-- Opening Marker --

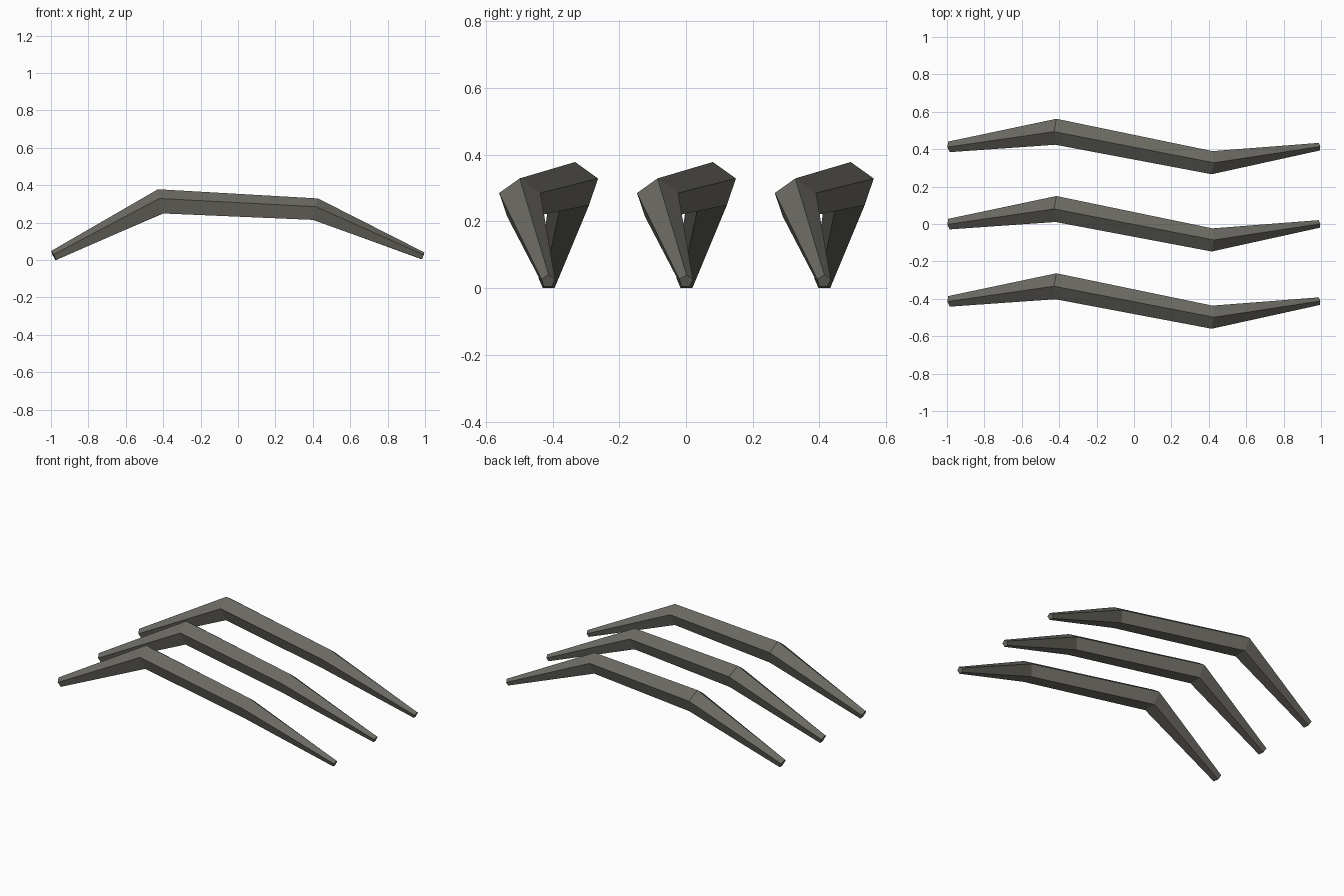
import bpy, bmesh, math
from mathutils import Vector

if "Cube" in bpy.data.objects:
    bpy.data.objects.remove(bpy.data.objects["Cube"])

mat = bpy.data.materials.new("dark warm grey")
mat.diffuse_color = (0.15, 0.145, 0.125, 1)
mat.use_nodes = True
mat.node_tree.nodes["Principled BSDF"].inputs["Base Color"].default_value = mat.diffuse_color

# bent path: centre point and radius of each five-sided ring
PATH = [((-0.985, 0.0, 0.029), 0.030), ((-0.413, 0.08, 0.314), 0.073),
        ((0.413, -0.085, 0.273), 0.065), ((0.988, 0.0, 0.028), 0.0215)]


def bent_bar(name, y):
    pts = [Vector(p) for p, r in PATH]
    dirs = [(b - a).normalized() for a, b in zip(pts, pts[1:])]
    bm = bmesh.new()
    rings = []
    for i, (p, r) in enumerate(PATH):
        # mitred ring, apex upward
        t = (dirs[max(i - 1, 0)] + dirs[min(i, 2)]).normalized()
        side = Vector((0, 0, 1)).cross(t).normalized()
        up = t.cross(side)
        rings.append([bm.verts.new(pts[i] + r * (math.sin(a) * side + math.cos(a) * up))
                      for a in (k * math.tau / 5 for k in range(5))])
    for a, b in zip(rings, rings[1:]):
        for k in range(5):
            n = (k + 1) % 5
            bm.faces.new((a[k], a[n], b[n], b[k]))
    bm.faces.new(rings[0])
    bm.faces.new(rings[-1])
    bmesh.ops.recalc_face_normals(bm, faces=bm.faces)
    # rest the lowest corner on the ground
    low = min(v.co.z for v in bm.verts)
    bmesh.ops.translate(bm, verts=bm.verts, vec=(0, 0, -low))
    me = bpy.data.meshes.new(name)
    bm.to_mesh(me)
    bm.free()
    me.materials.append(mat)
    ob = bpy.data.objects.new(name, me)
    ob.location.y = y
    bpy.context.collection.objects.link(ob)


for label, y in (("front", -0.413), ("middle", 0), ("back", 0.413)):
    bent_bar(label + "_bent_bar", y)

-- Closing Marker --

| Instructions for the task |
Without the pictures, copy all of the entries exactly as they appear.

| Final answer |
import bpy, bmesh, math
from mathutils import Vector

if "Cube" in bpy.data.objects:
    bpy.data.objects.remove(bpy.data.objects["Cube"])

mat = bpy.data.materials.new("dark warm grey")
mat.diffuse_color = (0.15, 0.145, 0.125, 1)
mat.use_nodes = True
mat.node_tree.nodes["Principled BSDF"].inputs["Base Color"].default_value = mat.diffuse_color

# bent path: centre point and radius of each five-sided ring
PATH = [((-0.985, 0.0, 0.029), 0.030), ((-0.413, 0.08, 0.314), 0.073),
        ((0.413, -0.085, 0.273), 0.065), ((0.988, 0.0, 0.028), 0.0215)]


def bent_bar(name, y):
    pts = [Vector(p) for p, r in PATH]
    dirs = [(b - a).normalized() for a, b in zip(pts, pts[1:])]
    bm = bmesh.new()
    rings = []
    for i, (p, r) in enumerate(PATH):
        # mitred ring, apex upward
        t = (dirs[max(i - 1, 0)] + dirs[min(i, 2)]).normalized()
        side = Vector((0, 0, 1)).cross(t).normalized()
        up = t.cross(side)
        rings.append([bm.verts.new(pts[i] + r * (math.sin(a) * side + math.cos(a) * up))
                      for a in (k * math.tau / 5 for k in range(5))])
    for a, b in zip(rings, rings[1:]):
        for k in range(5):
            n = (k + 1) % 5
            bm.faces.new((a[k], a[n], b[n], b[k]))
    bm.faces.new(rings[0])
    bm.faces.new(rings[-1])
    bmesh.ops.recalc_face_normals(bm, faces=bm.faces)
    # rest the lowest corner on the ground
    low = min(v.co.z for v in bm.verts)
    bmesh.ops.translate(bm, verts=bm.verts, vec=(0, 0, -low))
    me = bpy.data.meshes.new(name)
    bm.to_mesh(me)
    bm.free()
    me.materials.append(mat)
    ob = bpy.data.objects.new(name, me)
    ob.location.y = y
    bpy.context.collection.objects.link(ob)


for label, y in (("front", -0.413), ("middle", 0), ("back", 0.413)):
    bent_bar(label + "_bent_bar", y)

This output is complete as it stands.